Where the listing below reaches the line containing "(.105, .535, 1.1, .006))", start writing out lines exactly, and stop once the line containing "# Twigs spreading" has been written.

*** Opening Source information ***

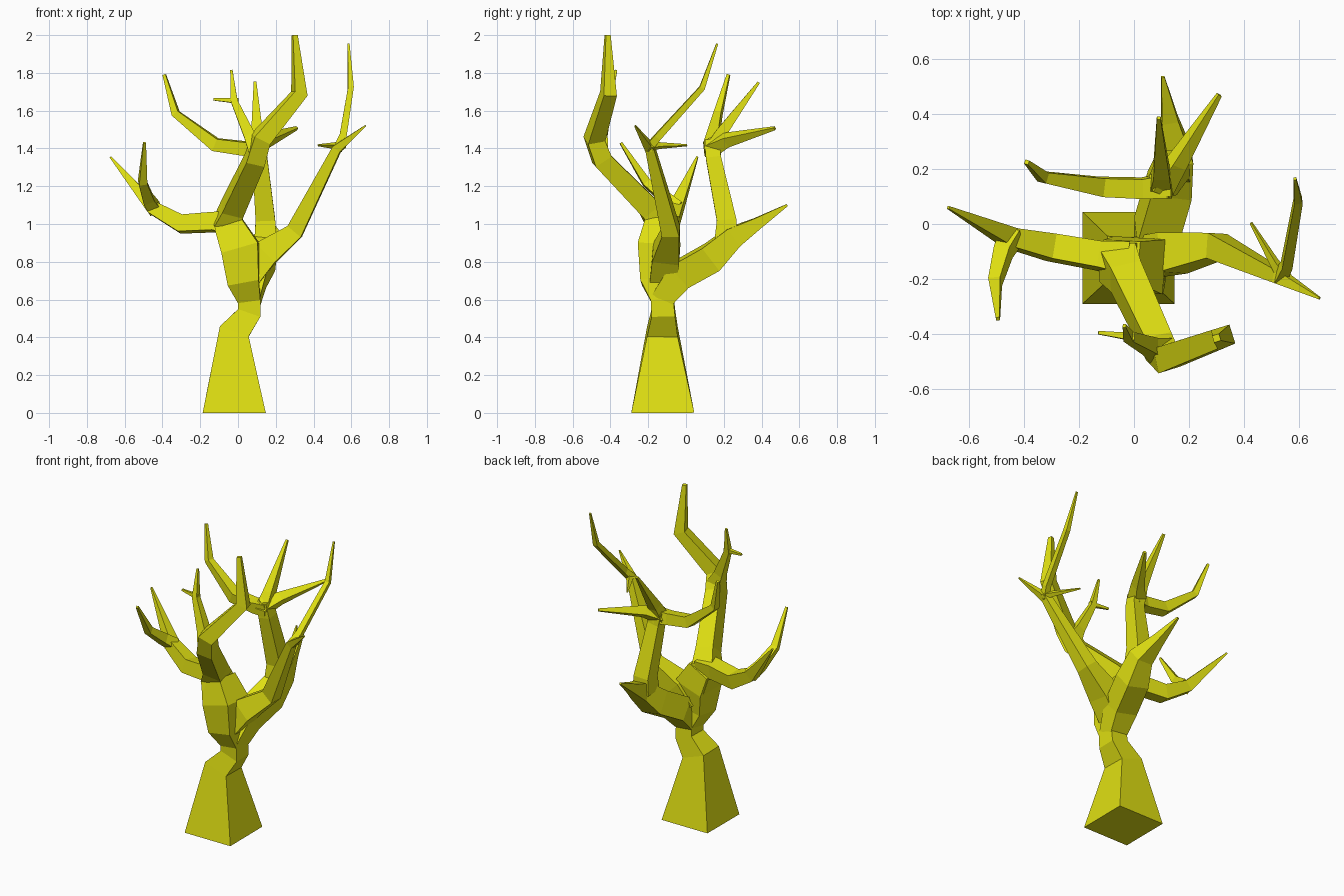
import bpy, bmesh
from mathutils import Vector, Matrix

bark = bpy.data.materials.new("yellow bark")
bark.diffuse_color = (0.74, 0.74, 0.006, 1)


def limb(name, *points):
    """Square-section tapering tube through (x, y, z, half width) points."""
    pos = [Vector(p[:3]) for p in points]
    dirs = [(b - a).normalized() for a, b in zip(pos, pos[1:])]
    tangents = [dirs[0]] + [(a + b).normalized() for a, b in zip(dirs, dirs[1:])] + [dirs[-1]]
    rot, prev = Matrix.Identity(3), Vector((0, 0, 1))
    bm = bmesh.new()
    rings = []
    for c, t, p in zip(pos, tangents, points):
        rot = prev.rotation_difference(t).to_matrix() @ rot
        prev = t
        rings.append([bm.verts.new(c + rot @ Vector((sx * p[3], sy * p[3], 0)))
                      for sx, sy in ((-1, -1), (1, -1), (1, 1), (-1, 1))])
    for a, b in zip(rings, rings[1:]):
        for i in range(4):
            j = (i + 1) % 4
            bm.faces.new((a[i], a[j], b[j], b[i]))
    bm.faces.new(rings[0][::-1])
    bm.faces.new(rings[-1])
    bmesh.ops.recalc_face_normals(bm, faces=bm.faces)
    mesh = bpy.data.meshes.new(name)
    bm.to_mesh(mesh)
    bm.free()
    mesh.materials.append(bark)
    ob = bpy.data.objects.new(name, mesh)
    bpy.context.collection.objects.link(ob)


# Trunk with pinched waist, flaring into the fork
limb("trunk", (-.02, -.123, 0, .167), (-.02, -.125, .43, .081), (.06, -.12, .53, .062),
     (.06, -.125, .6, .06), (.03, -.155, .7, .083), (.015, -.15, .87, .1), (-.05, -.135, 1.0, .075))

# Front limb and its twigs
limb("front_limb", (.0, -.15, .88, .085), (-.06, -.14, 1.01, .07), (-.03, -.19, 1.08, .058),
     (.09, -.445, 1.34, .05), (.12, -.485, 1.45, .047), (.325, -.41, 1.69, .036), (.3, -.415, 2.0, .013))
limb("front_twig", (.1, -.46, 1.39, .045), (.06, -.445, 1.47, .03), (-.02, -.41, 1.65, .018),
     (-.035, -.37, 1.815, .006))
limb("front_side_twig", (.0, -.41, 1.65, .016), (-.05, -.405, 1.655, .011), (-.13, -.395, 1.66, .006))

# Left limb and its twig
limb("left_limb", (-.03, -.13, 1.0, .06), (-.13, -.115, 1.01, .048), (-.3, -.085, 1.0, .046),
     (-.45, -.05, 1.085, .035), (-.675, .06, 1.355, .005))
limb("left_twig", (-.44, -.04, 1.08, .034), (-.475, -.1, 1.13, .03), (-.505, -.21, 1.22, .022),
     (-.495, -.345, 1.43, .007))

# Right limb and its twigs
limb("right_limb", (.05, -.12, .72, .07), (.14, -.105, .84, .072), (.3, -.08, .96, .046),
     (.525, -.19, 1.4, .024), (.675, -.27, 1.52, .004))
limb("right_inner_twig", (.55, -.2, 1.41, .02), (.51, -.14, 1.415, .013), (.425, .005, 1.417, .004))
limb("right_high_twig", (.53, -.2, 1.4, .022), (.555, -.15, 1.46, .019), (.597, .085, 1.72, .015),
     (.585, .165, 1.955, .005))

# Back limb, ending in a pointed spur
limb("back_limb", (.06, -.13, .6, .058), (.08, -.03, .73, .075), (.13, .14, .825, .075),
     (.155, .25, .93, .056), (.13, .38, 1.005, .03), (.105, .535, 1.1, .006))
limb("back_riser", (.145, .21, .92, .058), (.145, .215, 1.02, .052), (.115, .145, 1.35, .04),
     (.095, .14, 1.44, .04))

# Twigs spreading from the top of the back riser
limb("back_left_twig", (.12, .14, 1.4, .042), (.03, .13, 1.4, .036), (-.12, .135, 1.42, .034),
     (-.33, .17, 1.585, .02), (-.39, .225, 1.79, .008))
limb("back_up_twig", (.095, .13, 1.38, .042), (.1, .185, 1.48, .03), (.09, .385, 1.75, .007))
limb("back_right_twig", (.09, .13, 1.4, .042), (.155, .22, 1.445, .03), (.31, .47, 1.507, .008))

*** Closing Source information ***
*** Opening Source information ***

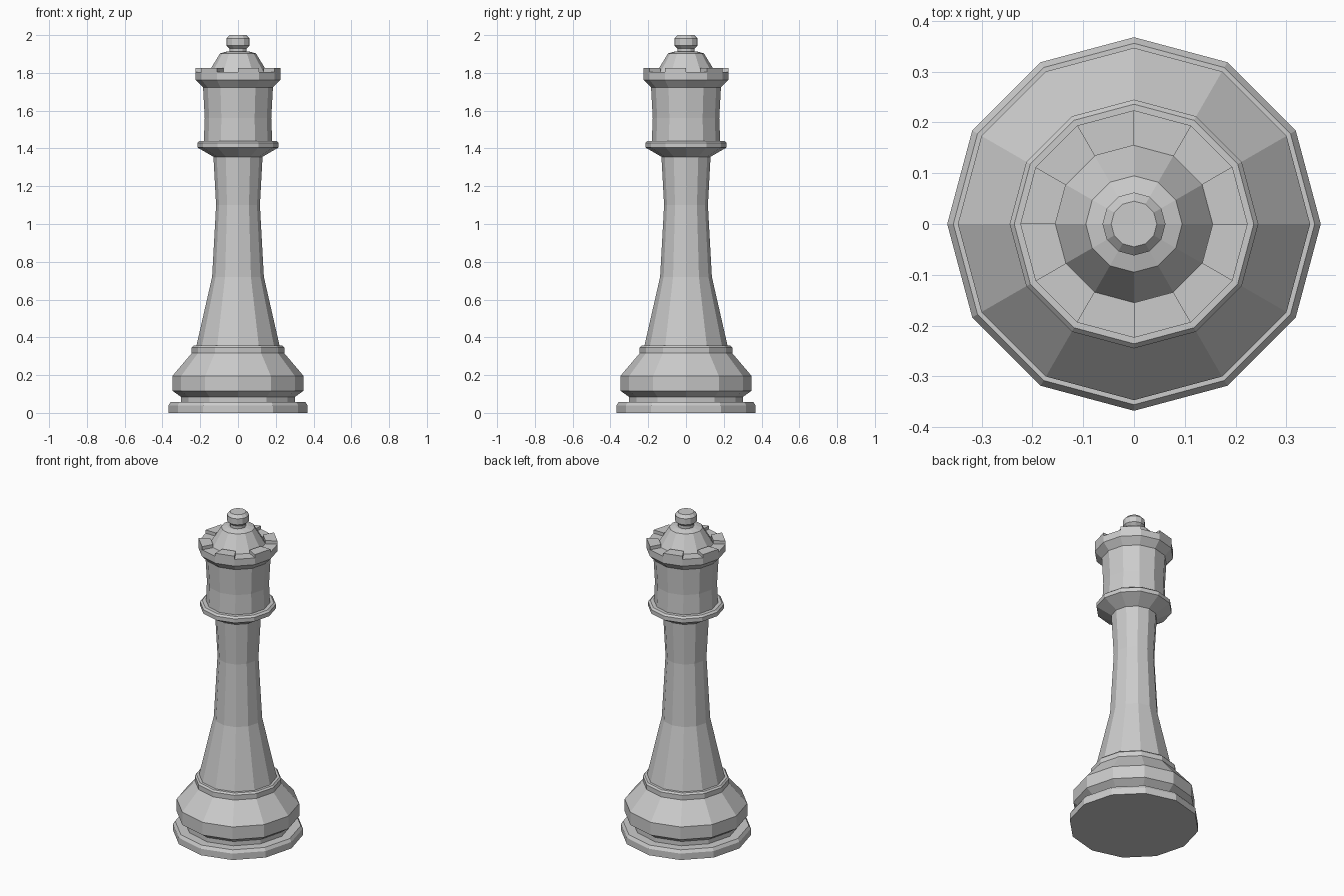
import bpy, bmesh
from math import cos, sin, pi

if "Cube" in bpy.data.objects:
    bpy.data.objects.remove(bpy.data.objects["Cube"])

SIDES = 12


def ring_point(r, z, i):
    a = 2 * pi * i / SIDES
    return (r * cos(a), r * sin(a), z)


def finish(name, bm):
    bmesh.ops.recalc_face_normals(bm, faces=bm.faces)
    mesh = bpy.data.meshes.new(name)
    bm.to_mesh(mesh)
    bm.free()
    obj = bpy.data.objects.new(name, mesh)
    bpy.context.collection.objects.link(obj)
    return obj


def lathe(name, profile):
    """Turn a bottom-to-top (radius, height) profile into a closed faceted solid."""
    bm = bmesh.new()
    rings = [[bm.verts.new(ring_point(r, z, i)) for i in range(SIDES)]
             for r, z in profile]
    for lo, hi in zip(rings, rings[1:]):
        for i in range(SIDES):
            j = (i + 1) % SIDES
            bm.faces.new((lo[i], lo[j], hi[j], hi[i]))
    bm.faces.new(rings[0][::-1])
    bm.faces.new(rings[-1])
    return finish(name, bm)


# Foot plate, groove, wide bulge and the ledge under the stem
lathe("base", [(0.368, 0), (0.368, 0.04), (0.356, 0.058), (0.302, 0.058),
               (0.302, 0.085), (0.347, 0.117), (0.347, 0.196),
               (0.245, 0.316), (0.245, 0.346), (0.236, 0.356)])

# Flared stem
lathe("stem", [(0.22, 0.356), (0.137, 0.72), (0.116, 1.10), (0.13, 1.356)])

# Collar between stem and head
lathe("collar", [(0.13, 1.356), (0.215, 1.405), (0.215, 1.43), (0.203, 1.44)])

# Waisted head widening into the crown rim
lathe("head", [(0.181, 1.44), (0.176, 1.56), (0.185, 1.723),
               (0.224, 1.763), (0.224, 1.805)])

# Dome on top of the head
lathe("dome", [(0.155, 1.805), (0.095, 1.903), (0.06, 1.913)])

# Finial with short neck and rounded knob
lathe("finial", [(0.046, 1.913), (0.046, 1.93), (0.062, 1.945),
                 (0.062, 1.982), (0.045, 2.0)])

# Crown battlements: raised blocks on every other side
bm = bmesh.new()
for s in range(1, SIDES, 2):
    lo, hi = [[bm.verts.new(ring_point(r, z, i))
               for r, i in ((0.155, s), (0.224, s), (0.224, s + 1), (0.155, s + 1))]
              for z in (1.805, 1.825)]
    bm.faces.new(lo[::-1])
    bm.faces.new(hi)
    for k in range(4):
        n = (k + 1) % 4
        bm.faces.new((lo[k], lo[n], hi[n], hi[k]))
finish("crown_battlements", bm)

*** Closing Source information ***
*** Opening Source information ***

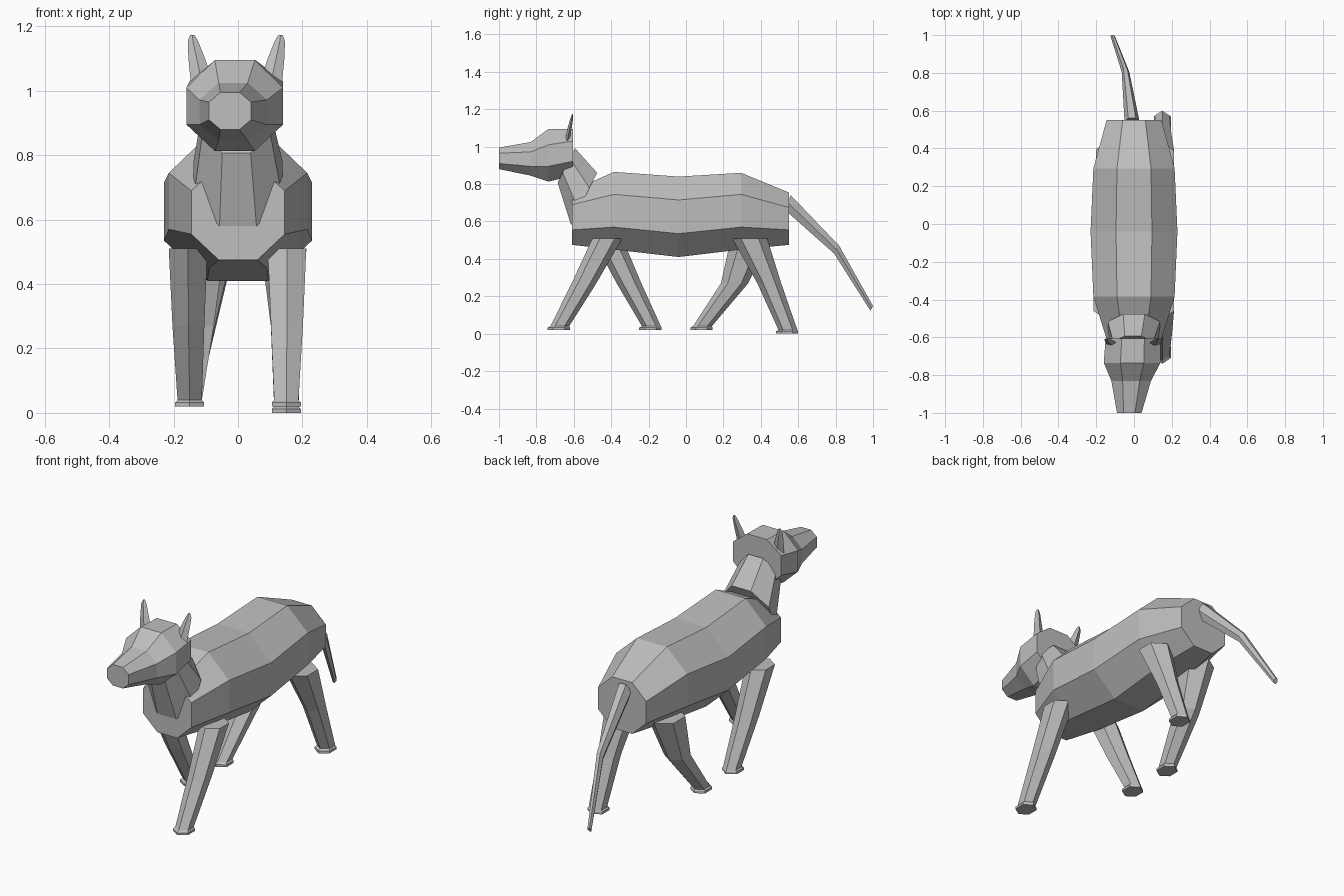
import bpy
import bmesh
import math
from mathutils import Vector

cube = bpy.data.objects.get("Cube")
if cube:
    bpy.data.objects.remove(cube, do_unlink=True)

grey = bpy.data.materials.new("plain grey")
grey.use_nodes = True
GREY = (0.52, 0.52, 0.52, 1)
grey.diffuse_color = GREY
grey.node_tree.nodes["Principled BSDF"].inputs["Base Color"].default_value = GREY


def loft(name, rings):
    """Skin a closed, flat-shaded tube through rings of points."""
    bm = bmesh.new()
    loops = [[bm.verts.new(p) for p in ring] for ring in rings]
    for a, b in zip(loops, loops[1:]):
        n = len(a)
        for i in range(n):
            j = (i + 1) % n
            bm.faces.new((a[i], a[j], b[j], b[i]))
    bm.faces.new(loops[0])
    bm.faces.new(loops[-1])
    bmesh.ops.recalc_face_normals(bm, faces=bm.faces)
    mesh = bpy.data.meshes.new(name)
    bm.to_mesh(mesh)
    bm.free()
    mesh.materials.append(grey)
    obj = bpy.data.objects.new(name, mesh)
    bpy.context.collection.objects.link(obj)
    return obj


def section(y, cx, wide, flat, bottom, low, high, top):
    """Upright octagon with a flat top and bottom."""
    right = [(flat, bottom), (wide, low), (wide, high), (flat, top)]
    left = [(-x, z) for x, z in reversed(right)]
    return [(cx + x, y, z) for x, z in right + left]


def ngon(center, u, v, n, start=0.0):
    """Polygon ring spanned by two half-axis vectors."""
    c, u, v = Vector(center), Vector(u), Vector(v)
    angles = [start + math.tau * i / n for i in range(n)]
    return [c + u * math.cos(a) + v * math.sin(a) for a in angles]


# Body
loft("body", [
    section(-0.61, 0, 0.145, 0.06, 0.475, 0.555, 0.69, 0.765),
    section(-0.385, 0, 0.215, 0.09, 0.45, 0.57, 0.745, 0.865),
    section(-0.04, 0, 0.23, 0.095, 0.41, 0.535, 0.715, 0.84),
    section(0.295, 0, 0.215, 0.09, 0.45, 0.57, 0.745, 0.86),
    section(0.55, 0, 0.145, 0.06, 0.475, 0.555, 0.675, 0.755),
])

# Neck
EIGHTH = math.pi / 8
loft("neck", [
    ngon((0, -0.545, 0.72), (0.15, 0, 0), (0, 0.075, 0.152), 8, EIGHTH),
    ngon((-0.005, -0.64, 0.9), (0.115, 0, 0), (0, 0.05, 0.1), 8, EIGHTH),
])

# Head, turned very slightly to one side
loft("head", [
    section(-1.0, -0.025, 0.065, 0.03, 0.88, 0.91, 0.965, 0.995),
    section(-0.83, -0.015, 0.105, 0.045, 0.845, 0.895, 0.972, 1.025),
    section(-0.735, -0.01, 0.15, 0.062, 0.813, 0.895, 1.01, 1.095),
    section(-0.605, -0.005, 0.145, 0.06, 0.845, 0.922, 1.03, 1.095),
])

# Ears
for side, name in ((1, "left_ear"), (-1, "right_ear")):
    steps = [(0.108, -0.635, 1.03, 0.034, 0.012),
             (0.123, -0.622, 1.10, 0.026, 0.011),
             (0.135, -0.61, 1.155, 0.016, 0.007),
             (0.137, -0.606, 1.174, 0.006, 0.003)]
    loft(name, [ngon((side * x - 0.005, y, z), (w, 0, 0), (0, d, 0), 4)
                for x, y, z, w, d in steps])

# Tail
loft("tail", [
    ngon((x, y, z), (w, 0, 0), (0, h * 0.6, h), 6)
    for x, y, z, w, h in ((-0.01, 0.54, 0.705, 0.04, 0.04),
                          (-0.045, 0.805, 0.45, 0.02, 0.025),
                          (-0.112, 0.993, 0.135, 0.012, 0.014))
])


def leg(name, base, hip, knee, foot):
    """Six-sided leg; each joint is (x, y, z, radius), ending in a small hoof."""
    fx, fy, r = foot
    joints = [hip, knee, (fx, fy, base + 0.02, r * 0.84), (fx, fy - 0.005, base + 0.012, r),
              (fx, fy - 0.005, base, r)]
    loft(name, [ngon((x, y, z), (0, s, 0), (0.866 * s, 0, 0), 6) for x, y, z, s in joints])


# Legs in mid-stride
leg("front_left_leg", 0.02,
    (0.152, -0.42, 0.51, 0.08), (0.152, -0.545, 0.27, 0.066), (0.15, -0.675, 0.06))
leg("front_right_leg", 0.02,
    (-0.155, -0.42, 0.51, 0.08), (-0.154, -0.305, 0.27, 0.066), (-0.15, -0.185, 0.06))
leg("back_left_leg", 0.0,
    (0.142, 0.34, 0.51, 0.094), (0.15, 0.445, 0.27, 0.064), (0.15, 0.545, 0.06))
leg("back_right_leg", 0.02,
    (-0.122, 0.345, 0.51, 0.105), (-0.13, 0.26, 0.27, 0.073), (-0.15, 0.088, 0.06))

*** Closing Source information ***

_Task result_
     (.155, .25, .93, .056), (.13, .38, 1.005, .03), (.105, .535, 1.1, .006))
limb("back_riser", (.145, .21, .92, .058), (.145, .215, 1.02, .052), (.115, .145, 1.35, .04),
     (.095, .14, 1.44, .04))

# Twigs spreading from the top of the back riser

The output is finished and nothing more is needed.